Alopecia areata causes the hair to fall out in startling patches. The culprit is the body’s own immune system, which mistakenly attacks healthy follicles. In most cases, the damage is not permanent. The missing patches usually grow back in six months to a year. In rare cases, people may lose all of the hair on their scalp and body.
Finasteride (Propecia) is used in male-pattern hair loss in a pill form, taken 1 milligram per day. It is not indicated for women and is not recommended in pregnant women. Treatment is effective starting within 6 weeks of treatment. Finasteride causes an increase in hair retention, the weight of hair, and some increase in regrowth. Side effects in about 2% of males, include decreased sex drive, erectile dysfunction, and ejaculatory dysfunction. Treatment should be continued as long as positive results occur. Once treatment is stopped, hair loss resumes.
Anemia affects every one in 10 women ages 20 through 40. Symptoms of anemia include fatigue, headaches, dizziness, cold hands, and hair loss. The condition is due to an iron deficiency and can be helped by taking an iron supplement daily.
Patchy hair loss. This type of nonscarring hair loss is called alopecia areata (al-o-PEE-she-uh ar-e-A-tuh). It occurs when the body’s immune system attacks hair follicles — causing sudden hair loss that leaves smooth, roundish bald patches on the skin.

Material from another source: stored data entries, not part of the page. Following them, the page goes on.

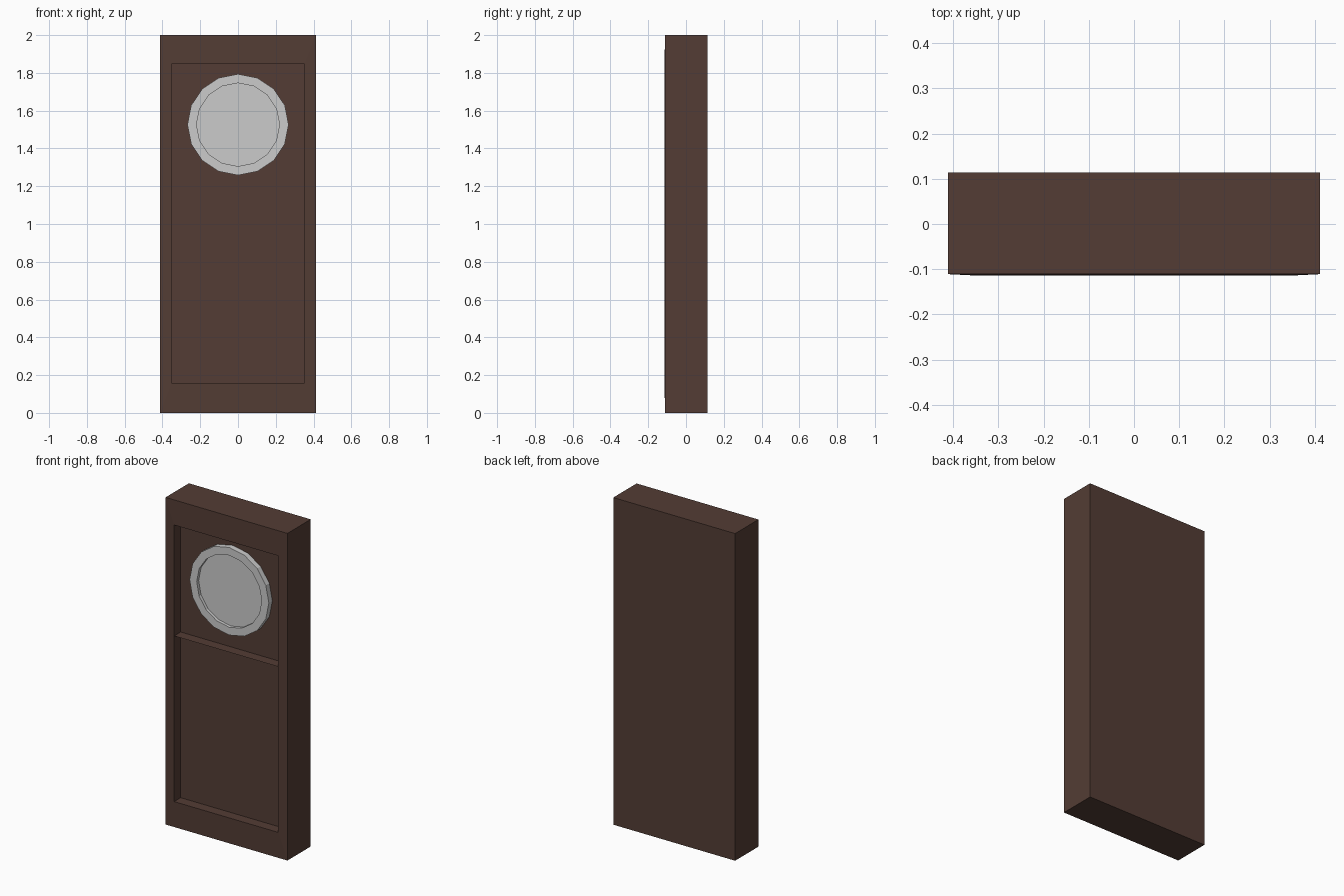
import bpy, bmesh, math

if "Cube" in bpy.data.objects:
    bpy.data.objects.remove(bpy.data.objects["Cube"])


def rect(hx, z0, z1, y):
    return [(-hx, y, z0), (hx, y, z0), (hx, y, z1), (-hx, y, z1)]


def circle(r, y, n=16, zc=1.526):
    return [(r * math.cos(2 * math.pi * i / n), y,
             zc + r * math.sin(2 * math.pi * i / n)) for i in range(n)]


def loft(name, rings, mat=None):
    """Bridge successive closed rings and cap both ends."""
    bm = bmesh.new()
    loops = [[bm.verts.new(p) for p in ring] for ring in rings]
    for a, b in zip(loops, loops[1:]):
        n = len(a)
        for i in range(n):
            j = (i + 1) % n
            bm.faces.new((a[i], a[j], b[j], b[i]))
    bm.faces.new(loops[0])
    if len(loops) > 1:
        bm.faces.new(loops[-1])
        bmesh.ops.recalc_face_normals(bm, faces=bm.faces)
    mesh = bpy.data.meshes.new(name)
    bm.to_mesh(mesh)
    bm.free()
    ob = bpy.data.objects.new(name, mesh)
    bpy.context.collection.objects.link(ob)
    if mat:
        mesh.materials.append(mat)
    return ob


wood = bpy.data.materials.new("dark_wood")
wood.diffuse_color = (0.087, 0.046, 0.035, 1)
wood.use_nodes = True
wood.node_tree.nodes["Principled BSDF"].inputs["Base Color"].default_value = wood.diffuse_color

# Case: back, front edge, slightly raised lip of the opening, recessed panel
loft("clock_case", [
    rect(0.412, 0, 2, 0.114),
    rect(0.412, 0, 2, -0.111),
    rect(0.352, 0.157, 1.848, -0.114),
    rect(0.352, 0.157, 1.848, -0.051),
], wood)

# Paper-thin shelf dividing the dial bay from the lower bay
loft("divider_shelf", [[(-0.352, -0.114, 1.17), (0.352, -0.114, 1.17),
                        (0.352, -0.051, 1.17), (-0.352, -0.051, 1.17)]], wood)

# Dial: raised rim with a sunken face
loft("dial", [
    circle(0.268, -0.051),
    circle(0.268, -0.085),
    circle(0.22, -0.085),
    circle(0.22, -0.066),
])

Fusco says that women will come to her explaining they have hair loss, when really they have something called trichorrhexis nodosa. This is a condition where damaged, weak points in the hair shaft cause hair to break off easily. The cause? Thermal damage to the hair from things like using hot tools and over-bleaching. Hair loss is not necessarily from the root but it’s from somewhere along the shaft, she explains.
Men who’ve tried it and spoke about on the internet also claimed it didn’t have much effect. This is, of course, anecdotal evidence. But there was never any hype about saw palmetto producing any significant results.
It is mostly used as a natural hair colour or conditioner but henna has properties that can strengthen your hair from the root. If you combine it with other ingredients, it makes for a better hair pack.
Volumizing products, i.e. sprays, do not work if you are suffering from alopecia, but help in case your locks are thin and need some additional body. The principle of using it is simple, you spray your damp hair, then dry it and get the root volume and some layered texture for the whole day. Does not leave a sticky build up in hair, washes out easily. Great as a pre-styler, suits all hair types. Doesn’t contain harmful chemicals.